For the time being, Canada is the second most popular destination for venture capital invested in Bitcoin companies, behind only the United States. This is good news, since this investment generates economic activity and jobs. And although the spread of Bitcoin use and the amount of Bitcoin investment remain relatively limited compared to other sectors of the economy, this could change in the future.
But certain conditions are necessary for the use of Bitcoin as a currency to really catch on. First of all, users need to receive concrete benefits from the use of this currency rather than some other one, a condition that is related to the nature of Bitcoin and its mechanics.
In addition to this, there are two conditions that depend on political decisions. Retailers, consumers and investors need to be able to count on the existence of clear rules indicating how Bitcoin is to be treated in terms of taxation and regulation. And those rules must not hamper the use of Bitcoin as a means of exchange, either with burdensome taxes or with excessive administrative rules for users.
In terms of taxation, Revenue Canada spoke to the issue when it declared that it considered bitcoins to be simple goods exchanged under a barter system. Retailers must declare the revenues from transactions when they accept Bitcoin as the method of payment, and if bitcoins are bought or sold for purposes of investment or speculation, any profits or losses would constitute capital gains or losses and be taxed as such.
As for regulation, in the February 2014 federal budget, the government announced its intention to introduce legislative amendments to strengthen Canada’s anti-money laundering and anti-terrorist financing regime in order to better address emerging risks, including those associated with virtual currencies. This spring, a representative of the Finance Department testified before the Standing Senate Committee on Banking, Trade and Commerce that legislative modifications could soon be adopted to regulate Bitcoin. These modifications could include Bitcoin exchanges in the definition of money services businesses, which would make them subject to money laundering laws.

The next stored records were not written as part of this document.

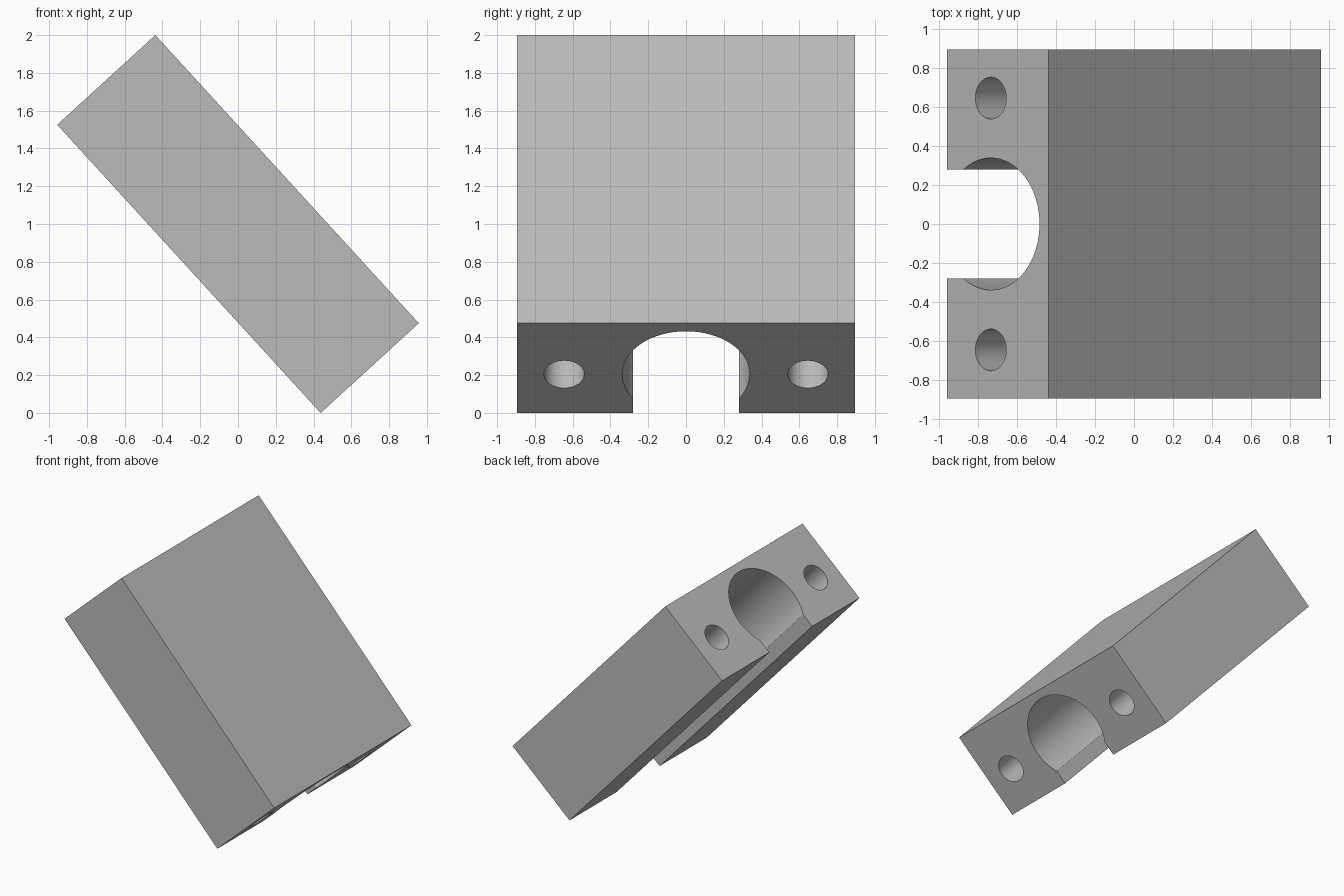
import bpy
from math import radians

cube = bpy.data.objects.get("Cube")
if cube:
    bpy.data.objects.remove(cube, do_unlink=True)

LENGTH, WIDTH, THICK = 2.067, 1.79, 0.704
TILT = radians(47.57)
BORE_Z = -0.049        # bore axis, measured from the block's mid-plane

grey = bpy.data.materials.new("grey")
grey.use_nodes = True
colour = (0.5, 0.5, 0.5, 1)
grey.diffuse_color = colour
grey.node_tree.nodes["Principled BSDF"].inputs["Base Color"].default_value = colour


def box(name, size, location=(0, 0, 0)):
    bpy.ops.mesh.primitive_cube_add(size=1, location=location)
    ob = bpy.context.object
    ob.name = name
    ob.scale = size
    bpy.ops.object.transform_apply(location=False, rotation=False, scale=True)
    ob.data.materials.append(grey)
    return ob


def rod(name, radius, y):
    bpy.ops.mesh.primitive_cylinder_add(vertices=64, radius=radius, depth=LENGTH + 0.4,
                                        location=(0, y, BORE_Z), rotation=(0, radians(90), 0))
    ob = bpy.context.object
    ob.name = name
    ob.data.materials.append(grey)
    return ob


def cut(target, cutter):
    cutter.hide_render = True
    mod = target.modifiers.new("cut", 'BOOLEAN')
    mod.operation = 'DIFFERENCE'
    mod.solver = 'EXACT'
    mod.object = cutter
    bpy.context.view_layer.objects.active = target
    bpy.ops.object.modifier_apply(modifier=mod.name)
    bpy.data.objects.remove(cutter, do_unlink=True)


# Solid block, laid flat along x
block = box("bearing_block", (LENGTH, WIDTH, THICK))

# Main bore, open through a slot in the underside
cut(block, rod("bore_cutter", 0.338, 0))
cut(block, box("slot_cutter", (LENGTH + 0.4, 0.56, 0.6), (0, 0, BORE_Z - 0.3)))

# Bolt holes either side of the bore
for side in (-1, 1):
    cut(block, rod("bolt_hole_cutter", 0.107, side * 0.645))

# Smooth bores with crisp edges, then tilt the block onto its lower edge
bpy.ops.object.select_all(action='DESELECT')
block.select_set(True)
bpy.context.view_layer.objects.active = block
bpy.ops.object.shade_smooth_by_angle(angle=radians(30))
block.rotation_euler = (0, TILT, 0)
block.location = (0, 0, 1)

This would help to clarify a crucial aspect of regulatory fuzziness affecting the interaction between banks and bitcoin companies. Currently, Canadian banks remain cautious in anticipation of more specific regulation, worried about running afoul of existing money laundering laws, among other things. Without basic banking services, many bitcoin companies will choose to set up shop elsewhere, leading to potential economic losses for Canada.
They might, for instance, head to Germany, which was one of the first countries to regulate Bitcoin and which became one of the first Bitcoin hubs, where the first partnership between a bank and a Bitcoin exchange emerged last year in order to provide banking services to the exchange’s clients. At the end of the year, the German Finance Department recognized bitcoins as a financial instrument similar to an international currency, which can be used to carry out private transactions or exchanged for other currencies, without being legal tender.

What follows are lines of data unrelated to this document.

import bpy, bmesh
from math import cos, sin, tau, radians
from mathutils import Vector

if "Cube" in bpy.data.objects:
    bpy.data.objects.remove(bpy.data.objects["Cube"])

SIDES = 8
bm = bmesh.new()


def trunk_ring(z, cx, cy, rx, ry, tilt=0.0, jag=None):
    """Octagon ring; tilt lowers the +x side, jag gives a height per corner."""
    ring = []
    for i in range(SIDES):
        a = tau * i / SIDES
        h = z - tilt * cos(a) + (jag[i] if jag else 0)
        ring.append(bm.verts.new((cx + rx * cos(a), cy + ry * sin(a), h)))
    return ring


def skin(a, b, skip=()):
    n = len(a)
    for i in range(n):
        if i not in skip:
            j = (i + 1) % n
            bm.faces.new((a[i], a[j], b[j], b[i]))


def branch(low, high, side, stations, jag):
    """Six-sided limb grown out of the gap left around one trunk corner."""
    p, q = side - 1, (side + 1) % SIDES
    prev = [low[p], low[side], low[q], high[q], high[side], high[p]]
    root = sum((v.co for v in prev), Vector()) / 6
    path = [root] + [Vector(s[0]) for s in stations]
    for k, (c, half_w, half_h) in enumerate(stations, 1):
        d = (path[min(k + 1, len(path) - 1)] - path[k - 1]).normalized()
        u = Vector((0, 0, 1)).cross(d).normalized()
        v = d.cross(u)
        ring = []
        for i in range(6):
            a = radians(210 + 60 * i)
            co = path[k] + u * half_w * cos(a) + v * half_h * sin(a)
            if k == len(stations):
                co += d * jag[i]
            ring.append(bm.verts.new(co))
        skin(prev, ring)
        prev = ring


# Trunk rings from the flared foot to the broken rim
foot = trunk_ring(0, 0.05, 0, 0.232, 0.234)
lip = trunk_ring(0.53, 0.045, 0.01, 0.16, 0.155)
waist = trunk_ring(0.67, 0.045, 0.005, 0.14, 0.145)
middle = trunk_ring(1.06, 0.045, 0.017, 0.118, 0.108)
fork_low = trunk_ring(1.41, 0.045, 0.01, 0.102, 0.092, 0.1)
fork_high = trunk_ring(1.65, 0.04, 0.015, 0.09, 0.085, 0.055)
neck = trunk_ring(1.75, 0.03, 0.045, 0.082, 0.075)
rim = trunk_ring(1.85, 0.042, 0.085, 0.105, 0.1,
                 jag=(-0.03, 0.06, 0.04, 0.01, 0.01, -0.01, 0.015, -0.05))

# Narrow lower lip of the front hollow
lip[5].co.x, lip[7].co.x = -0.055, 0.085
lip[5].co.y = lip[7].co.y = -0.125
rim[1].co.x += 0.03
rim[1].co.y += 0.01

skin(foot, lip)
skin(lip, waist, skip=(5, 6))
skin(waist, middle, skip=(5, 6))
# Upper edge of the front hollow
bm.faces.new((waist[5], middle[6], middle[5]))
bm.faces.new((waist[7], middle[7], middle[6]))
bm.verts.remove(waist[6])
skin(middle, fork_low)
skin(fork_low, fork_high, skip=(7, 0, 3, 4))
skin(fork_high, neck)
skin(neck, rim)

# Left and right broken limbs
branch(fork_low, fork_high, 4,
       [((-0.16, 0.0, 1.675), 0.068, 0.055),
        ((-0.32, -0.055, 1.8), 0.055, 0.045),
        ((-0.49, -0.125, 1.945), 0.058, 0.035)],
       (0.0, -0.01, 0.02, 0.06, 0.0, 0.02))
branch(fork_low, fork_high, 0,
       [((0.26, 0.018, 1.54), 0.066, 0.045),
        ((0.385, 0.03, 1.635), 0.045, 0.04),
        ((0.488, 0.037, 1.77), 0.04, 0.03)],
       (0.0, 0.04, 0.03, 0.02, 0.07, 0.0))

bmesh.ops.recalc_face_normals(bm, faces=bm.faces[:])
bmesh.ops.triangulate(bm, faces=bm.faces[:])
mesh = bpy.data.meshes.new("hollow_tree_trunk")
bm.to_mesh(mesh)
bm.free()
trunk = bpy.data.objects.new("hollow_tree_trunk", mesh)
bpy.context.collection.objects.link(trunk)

But it is not even necessary for Bitcoin to be officially recognized as a “currency,” much less as legal tender. What are needed are simple, straightforward rules for those who want to use Bitcoin as a currency and not just as a speculative investment vehicle. Moreover, these rules must remain flexible in order to respect the multiple uses of Bitcoin and its evolving nature.

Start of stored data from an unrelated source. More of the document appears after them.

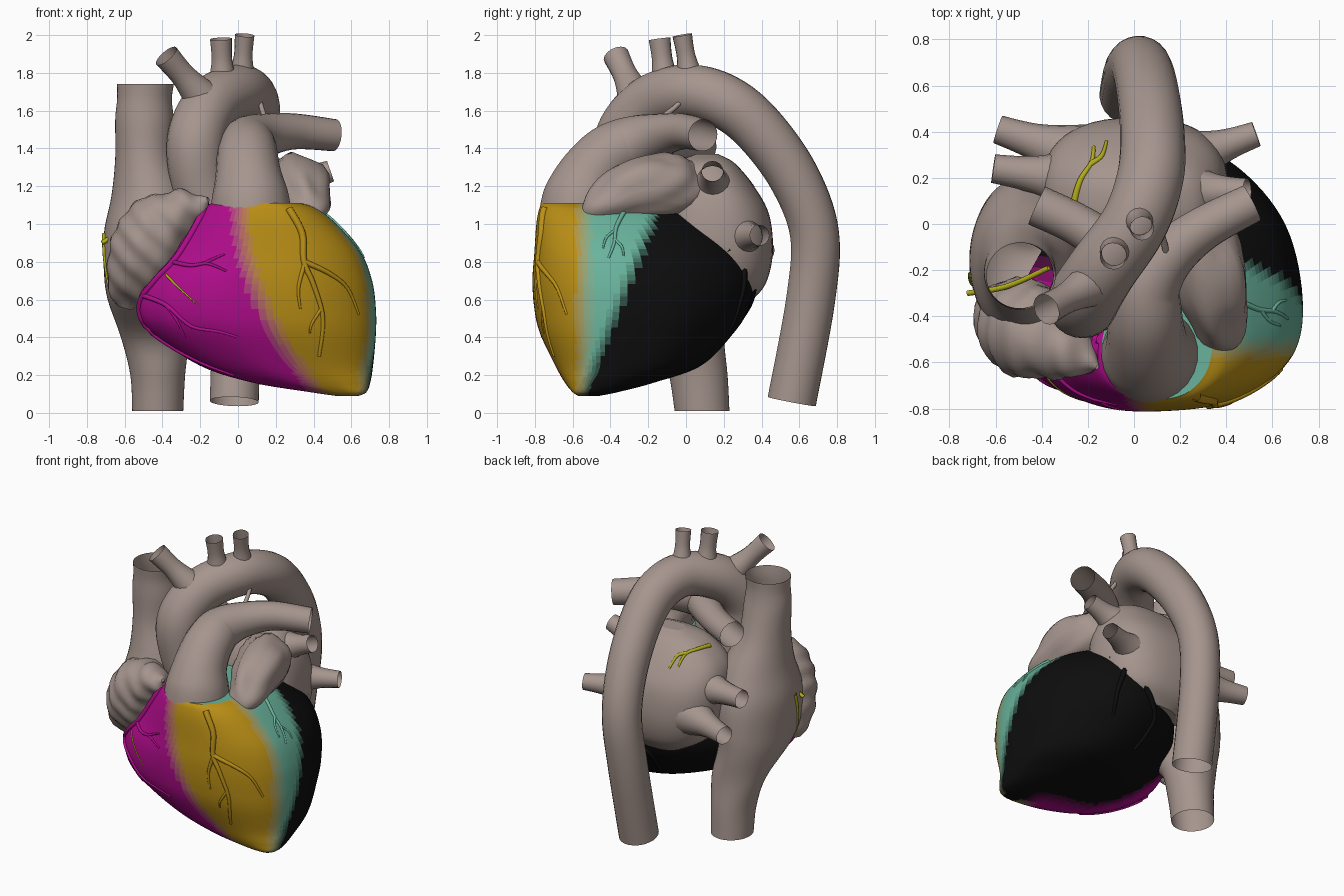
import bpy, math
from mathutils import Vector
from mathutils.bvhtree import BVHTree

if "Cube" in bpy.data.objects:
    bpy.data.objects.remove(bpy.data.objects["Cube"])

MAGENTA, GOLD = (0.45, 0.004, 0.27), (0.50, 0.28, 0.008)
TEAL, BLACK = (0.14, 0.45, 0.33), (0.004, 0.004, 0.004)
TISSUE, YELLOW = (0.38, 0.30, 0.27), (0.45, 0.42, 0.01)
mats = {}


def material(col):
    key = tuple(round(c, 3) for c in col)
    if key not in mats:
        mats[key] = bpy.data.materials.new("tint_%d" % len(mats))
        mats[key].diffuse_color = (*key, 1)
    return mats[key]


def catmull(pts, n, closed=False):
    """Smooth curve through tuples of any length."""
    out, m = [], len(pts)
    for i in range(m if closed else m - 1):
        if closed:
            q = [pts[(i + k) % m] for k in (-1, 0, 1, 2)]
        else:
            q = [pts[min(max(i + k, 0), m - 1)] for k in (-1, 0, 1, 2)]
        for j in range(n):
            t = j / n
            out.append(tuple(0.5 * (2 * b + (c - a) * t + (2 * a - 5 * b + 4 * c - d) * t * t
                                    + (3 * b - a - 3 * c + d) * t ** 3) for a, b, c, d in zip(*q)))
    return out if closed else out + [tuple(pts[-1])]


def loft(name, profile, sections, n, caps, col=None):
    """Stack a unit profile at heights; section = z, xmin, xmax, ymin, ymax."""
    verts, faces, k = [], [], len(profile)
    rows = catmull(sections, n)
    for z, x0, x1, y0, y1 in rows:
        verts += [((x0 + x1) / 2 + u * (x1 - x0) / 2, (y0 + y1) / 2 + v * (y1 - y0) / 2, z)
                  for u, v in profile]
    for r in range(len(rows) - 1):
        for i in range(k):
            j = (i + 1) % k
            faces.append((r * k + i, r * k + j, (r + 1) * k + j, (r + 1) * k + i))
    if caps:
        faces += [tuple(range(k))[::-1], tuple(range(len(verts) - k, len(verts)))]
    me = bpy.data.meshes.new(name)
    me.from_pydata(verts, [], faces)
    if col:
        me.materials.append(material(col))
    ob = bpy.data.objects.new(name, me)
    bpy.context.collection.objects.link(ob)
    return ob, BVHTree.FromPolygons(verts, faces)


def tube(name, pts, col=TISSUE, n=8, res=6, ruffle=0):
    """Sweep a round section along points (x, y, z, radius)."""
    cu = bpy.data.curves.new(name, 'CURVE')
    cu.dimensions, cu.bevel_depth, cu.bevel_resolution = '3D', 1, res
    path = catmull(pts, n) if n > 1 else pts
    sp = cu.splines.new('POLY')
    sp.points.add(len(path) - 1)
    for p, (x, y, z, r) in zip(sp.points, path):
        p.co, p.radius = (x, y, z, 1), max(r, 0.003)
    ob = bpy.data.objects.new(name, cu)
    bpy.context.collection.objects.link(ob)
    bpy.ops.object.select_all(action='DESELECT')
    bpy.context.view_layer.objects.active = ob
    ob.select_set(True)
    bpy.ops.object.convert(target='MESH')
    me = bpy.context.object.data
    me.materials.clear()
    me.materials.append(material(col))
    if ruffle:
        shift = [v.normal * ruffle * math.sin(38 * v.co.x + 14 * v.co.z) * math.cos(25 * v.co.z - 9 * v.co.y)
                 for v in me.vertices]
        for v, s in zip(me.vertices, shift):
            v.co += s


def drape(name, pts, r, col, bvh, d=None):
    """Thin vessel laid on a surface, cast along d or snapped to the nearest point."""
    path = []
    dense = catmull(pts, 6)
    for i, p in enumerate(dense):
        p, hit = Vector(p), None
        if d:
            hit = bvh.ray_cast(p - Vector(d) * 3, Vector(d))[0]
        hit = hit or bvh.find_nearest(p)[0]
        path.append((*hit, r * (1 - 0.6 * i / len(dense))))
    tube(name, path, col, 1, 2)


# ventricles: rounded cross-section growing from the apex
outline = [(.73, -.35), (.66, 0), (.45, .25), (.2, .35), (-.1, .25), (-.35, -.05), (-.52, -.42),
           (-.42, -.65), (-.15, -.79), (.15, -.81), (.45, -.76), (.67, -.6)]
outline = catmull([((x - .105) / .625, (y + .23) / .58) for x, y in outline], 8, True)
ventricles, vb = loft("ventricles", outline, [
    (.09, .52, .64, -.57, -.46), (.11, .38, .68, -.60, -.36), (.16, .08, .70, -.64, -.17),
    (.25, -.20, .715, -.69, .08), (.42, -.45, .73, -.77, .25), (.55, -.53, .73, -.80, .33),
    (.7, -.50, .71, -.81, .35), (.85, -.38, .65, -.80, .29), (1.0, -.26, .52, -.79, .15),
    (1.08, -.19, .42, -.775, .02), (1.11, -.14, .34, -.76, -.06)], 9, True)


def step(a, b, v):
    t = min(max((v - a) / (b - a), 0), 1)
    return round(t * t * (3 - 2 * t) * 6) / 6


def mix(a, b, t):
    return tuple(p + (q - p) * t for p, q in zip(a, b))


# coloured supply territories with soft borders
index = {}
for poly in ventricles.data.polygons:
    x, y, z = poly.center
    xb = .38 * (max(1.1 - z, 0) / .95) ** 2 + .01
    yb = -.15 - .4 * (1.1 - z)
    ym = -.45 - .6 * min(x, 0)
    left = mix(GOLD, TEAL, step(-.61, -.47, y))
    left = mix(left, BLACK, step(yb - .05, yb + .05, y))
    right = mix(MAGENTA, BLACK, step(ym - .1, ym + .1, y))
    m = material(mix(right, left, step(xb - .08, xb + .08, x)))
    if m not in index:
        index[m] = len(index)
        ventricles.data.materials.append(m)
    poly.material_index = index[m]

# right atrium running into both great veins, and left atrium
circle = [(math.cos(a * math.pi / 24), math.sin(a * math.pi / 24)) for a in range(48)]
box = [tuple(math.copysign(abs(c) ** .8, c) for c in p) for p in circle]
_, ab = loft("right_atrium_and_great_veins", circle, [
    (.01, -.56, -.29, -.06, .23), (.2, -.57, -.28, -.09, .22), (.4, -.62, -.26, -.15, .2),
    (.6, -.69, -.27, -.40, .2), (.75, -.71, -.25, -.5, .2), (.95, -.71, -.22, -.5, .18),
    (1.15, -.67, -.25, -.43, .1), (1.35, -.65, -.33, -.38, 0), (1.55, -.65, -.34, -.37, -.06),
    (1.66, -.64, -.35, -.365, -.08), (1.74, -.64, -.34, -.37, -.08)], 6, False, TISSUE)
_, lb = loft("left_atrium", box, [
    (.58, -.15, .2, 0, .33), (.68, -.3, .34, -.1, .42), (.85, -.38, .4, -.15, .46),
    (1.05, -.4, .4, -.15, .44), (1.2, -.36, .36, -.12, .36), (1.32, -.22, .28, -.05, .26),
    (1.37, -.06, .13, .05, .17)], 6, True, TISSUE)

# ruffled ear-shaped appendages
tube("right_appendage", [(-.6, -.36, .56, .04), (-.57, -.38, .66, .13), (-.5, -.43, .82, .2),
     (-.42, -.48, .96, .2), (-.3, -.55, 1.06, .13), (-.2, -.6, 1.11, .06), (-.16, -.62, 1.13, .01)],
     n=10, res=10, ruffle=.012)
tube("left_appendage", [(.2, .02, 1.18, .15), (.3, -.14, 1.2, .17), (.34, -.3, 1.17, .155),
     (.37, -.43, 1.1, .11), (.38, -.53, 1.03, .06), (.38, -.58, .99, .01)], n=10, res=10, ruffle=.016)

# aorta with arch branches
tube("aorta", [(-.1, -.3, .95, .14), (-.2, -.33, 1.2, .15), (-.22, -.33, 1.45, .155),
     (-.14, -.2, 1.63, .15), (0, 0, 1.70, .145), (.07, .2, 1.65, .145), (.08, .38, 1.51, .14),
     (.06, .57, 1.25, .135), (.03, .68, .95, .13), (0, .66, .6, .13), (-.02, .56, .06, .13)], res=10)
for i, (a, b, r) in enumerate([((-.2, -.27, 1.68), (-.38, -.37, 1.89), .07),
                               ((-.08, -.11, 1.75), (-.09, -.14, 1.98), .058),
                               ((.02, .02, 1.78), (.035, -.02, 2.0), .052)]):
    mid = [(p + q) / 2 for p, q in zip(a, b)]
    tube("arch_branch_%d" % i, [(*a, r * 1.35), (*mid, r * .95), (*b, r)])

# pulmonary trunk and arteries
tube("pulmonary_trunk", [(.07, -.565, 1.04, .215), (.065, -.55, 1.14, .205), (.055, -.5, 1.26, .175),
     (.05, -.4, 1.37, .16), (.06, -.27, 1.43, .145), (.15, -.14, 1.47, .115), (.3, -.02, 1.49, .095),
     (.51, .09, 1.47, .085)], res=10)
tube("right_pulmonary_artery", [(.08, -.26, 1.43, .12), (-.1, -.1, 1.43, .1), (-.25, 0, 1.42, .09),
     (-.42, .08, 1.41, .09)])

# four pulmonary veins flaring out of the left atrium
for i, (a, b, r) in enumerate([((.2, .14, 1.18), (.49, .14, 1.28), .057),
                               ((.2, .27, .93), (.53, .39, .94), .055),
                               ((-.2, .18, 1.05), (-.61, .24, 1.06), .062),
                               ((-.2, .28, .88), (-.59, .41, .86), .062)]):
    mid = [p + (q - p) * .55 for p, q in zip(a, b)]
    tube("pulmonary_vein_%d" % i, [(*a, r * 2.6), (*mid, r * 1.35), (*b, r)])

# thin ligament between arch and pulmonary artery
tube("ligament", [(.03, .17, 1.56, .008), (.1, .02, 1.66, .012), (.13, -.08, 1.6, .014), (.15, -.18, 1.52, .014)], res=2)

# surface vessels; front ones are given as x, z
FRONT, LEFT = (0, 1, 0), (-1, 0, 0)
front = [
    ("right_main", MAGENTA, .022, [(-.16, 1.12), (-.2, 1.03), (-.32, .83), (-.44, .7), (-.52, .58), (-.49, .46),
                                   (-.35, .35), (-.18, .26), (-.02, .2)]),
    ("right_upper", MAGENTA, .013, [(-.35, .8), (-.25, .78), (-.16, .79), (-.06, .75)]),
    ("right_fork", MAGENTA, .010, [(-.18, .79), (-.12, .82), (-.07, .84)]),
    ("right_middle", MAGENTA, .014, [(-.5, .62), (-.38, .57), (-.25, .46), (-.1, .43), (0, .4)]),
    ("right_lower", MAGENTA, .012, [(-.38, .57), (-.33, .5), (-.28, .4)]),
    ("front_main", GOLD, .022, [(.27, 1.08), (.34, .95), (.35, .8), (.4, .68), (.45, .5), (.43, .3)]),
    ("front_diagonal", GOLD, .016, [(.35, .8), (.48, .74), (.58, .66), (.64, .52)]),
    ("front_septal", GOLD, .013, [(.35, .78), (.32, .66), (.33, .55)]),
    ("front_small", GOLD, .010, [(.44, .55), (.39, .47), (.38, .42)]),
    ("conduction_right", YELLOW, .007, [(-.38, .73), (-.3, .65), (-.21, .57)])]
for name, col, r, pts in front:
    drape(name + "_vessel", [(x, -.5, z) for x, z in pts], r, col, vb, FRONT)
for name, r, pts in [("side_main", .014, [(-.33, 1.06), (-.37, .98), (-.38, .9), (-.41, .82)]),
                     ("side_fork", .010, [(-.37, .97), (-.42, .93), (-.44, .87)]),
                     ("side_back", .010, [(-.38, .92), (-.34, .88), (-.33, .83)])]:
    drape(name + "_vessel", [(.6, y, z) for y, z in pts], r, TEAL, vb, LEFT)

# back vessels and conduction strands
drape("back_main_vessel", [(.4, .25, .9), (.28, .38, .75), (.15, .4, .6), (.05, .35, .45), (.1, .15, .3)], .028, BLACK, vb)
drape("back_side_vessel", [(.35, .35, .78), (.4, .33, .6), (.38, .25, .42)], .02, BLACK, vb)
drape("node_strand", [(-.72, -.22, .95), (-.73, -.26, .8), (-.71, -.28, .65)], .014, YELLOW, ab)
drape("atrial_strand", [(-.26, .1, 1.3), (-.22, .18, 1.28), (-.18, .26, 1.27), (-.17, .32, 1.2)], .016, YELLOW, lb)
drape("atrial_strand_fork", [(-.18, .25, 1.27), (-.14, .3, 1.27), (-.12, .37, 1.2)], .014, YELLOW, lb)
tube("inner_strand", [(-.72, -.3, .9, .012), (-.55, -.27, 1, .012), (-.37, -.19, 1.1, .012)], YELLOW, res=2)

for ob in bpy.data.objects:
    for poly in ob.data.polygons:
        poly.use_smooth = len(poly.vertices) == 4

for m in bpy.data.materials:
    if m.users and not m.is_grease_pencil:
        m.use_nodes = True
        m.node_tree.nodes["Principled BSDF"].inputs["Base Color"].default_value = m.diffuse_color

David Descôteaux is associate researcher with the MEI and author of “How Should Bitcoin Be Regulated?” The views reflected in this op-ed are his own.